### Task directions
Each line that includes the word "objects" should be copied from the records.

[Provided records Boundary: Start]

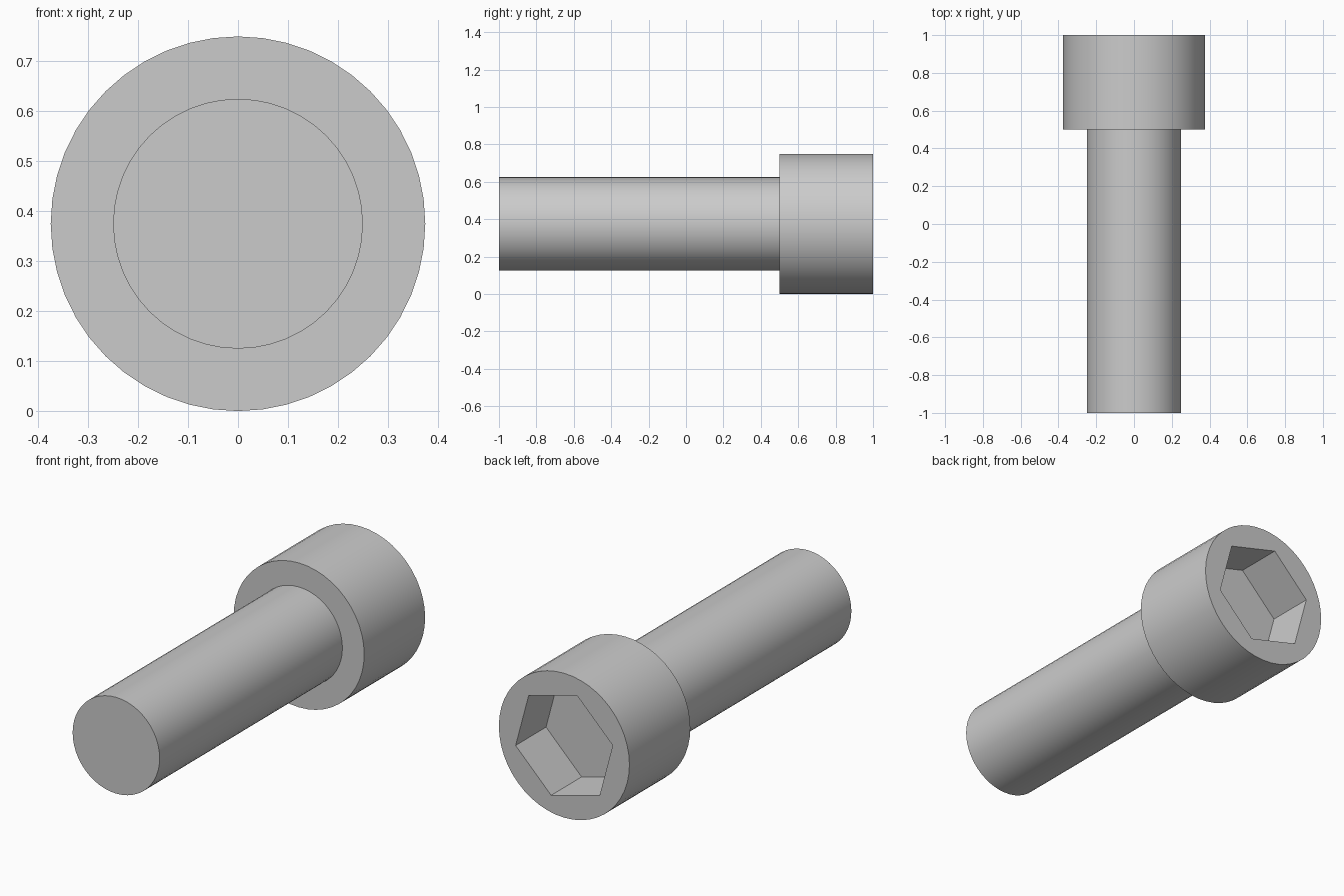
import bpy
import bmesh
from math import cos, sin, pi, radians

cube = bpy.data.objects.get("Cube")
if cube:
    bpy.data.objects.remove(cube, do_unlink=True)

HEAD_R, SHAFT_R, SOCKET_R = 0.375, 0.25, 0.2887
SEGMENTS = 48

grey = bpy.data.materials.new("light grey steel")
grey.use_nodes = True
colour = (0.6, 0.6, 0.6, 1)
grey.diffuse_color = colour
grey.node_tree.nodes["Principled BSDF"].inputs["Base Color"].default_value = colour


def turned_solid(name, profile, sides, start=0.0):
    """Solid of (radius, y) rings around the bolt axis, capped at both ends."""
    bm = bmesh.new()
    rings = []
    for r, y in profile:
        angles = [start + 2 * pi * i / sides for i in range(sides)]
        rings.append([bm.verts.new((r * cos(a), y, HEAD_R + r * sin(a))) for a in angles])
    for a, b in zip(rings, rings[1:]):
        for i in range(sides):
            j = (i + 1) % sides
            bm.faces.new((a[i], a[j], b[j], b[i]))
    bm.faces.new(rings[0])
    bm.faces.new(rings[-1])
    bmesh.ops.recalc_face_normals(bm, faces=bm.faces)
    mesh = bpy.data.meshes.new(name)
    bm.to_mesh(mesh)
    bm.free()
    mesh.materials.append(grey)
    obj = bpy.data.objects.new(name, mesh)
    bpy.context.collection.objects.link(obj)
    return obj


# Shaft and cylindrical head, turned as one piece
bolt = turned_solid("socket_head_bolt",
                    [(SHAFT_R, -1), (SHAFT_R, 0.5), (HEAD_R, 0.5), (HEAD_R, 1)], SEGMENTS)

# Hexagonal socket sunk into the head
cutter = turned_solid("hex_socket_cutter", [(SOCKET_R, 0.75), (SOCKET_R, 1.1)], 6, radians(45))
cutter.hide_render = True
cut = bolt.modifiers.new("hex_socket", 'BOOLEAN')
cut.operation = 'DIFFERENCE'
cut.solver = 'EXACT'
cut.object = cutter

bpy.ops.object.select_all(action='DESELECT')
bolt.select_set(True)
bpy.context.view_layer.objects.active = bolt
bpy.ops.object.modifier_apply(modifier=cut.name)
bpy.data.objects.remove(cutter, do_unlink=True)

# Smooth round sides with crisp rims and socket edges
bpy.ops.object.shade_smooth_by_angle(angle=radians(30))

[Provided records Boundary: End]

### Task solution
cube = bpy.data.objects.get("Cube")
    bpy.data.objects.remove(cube, do_unlink=True)
    obj = bpy.data.objects.new(name, mesh)
    bpy.context.collection.objects.link(obj)
bpy.context.view_layer.objects.active = bolt
bpy.data.objects.remove(cutter, do_unlink=True)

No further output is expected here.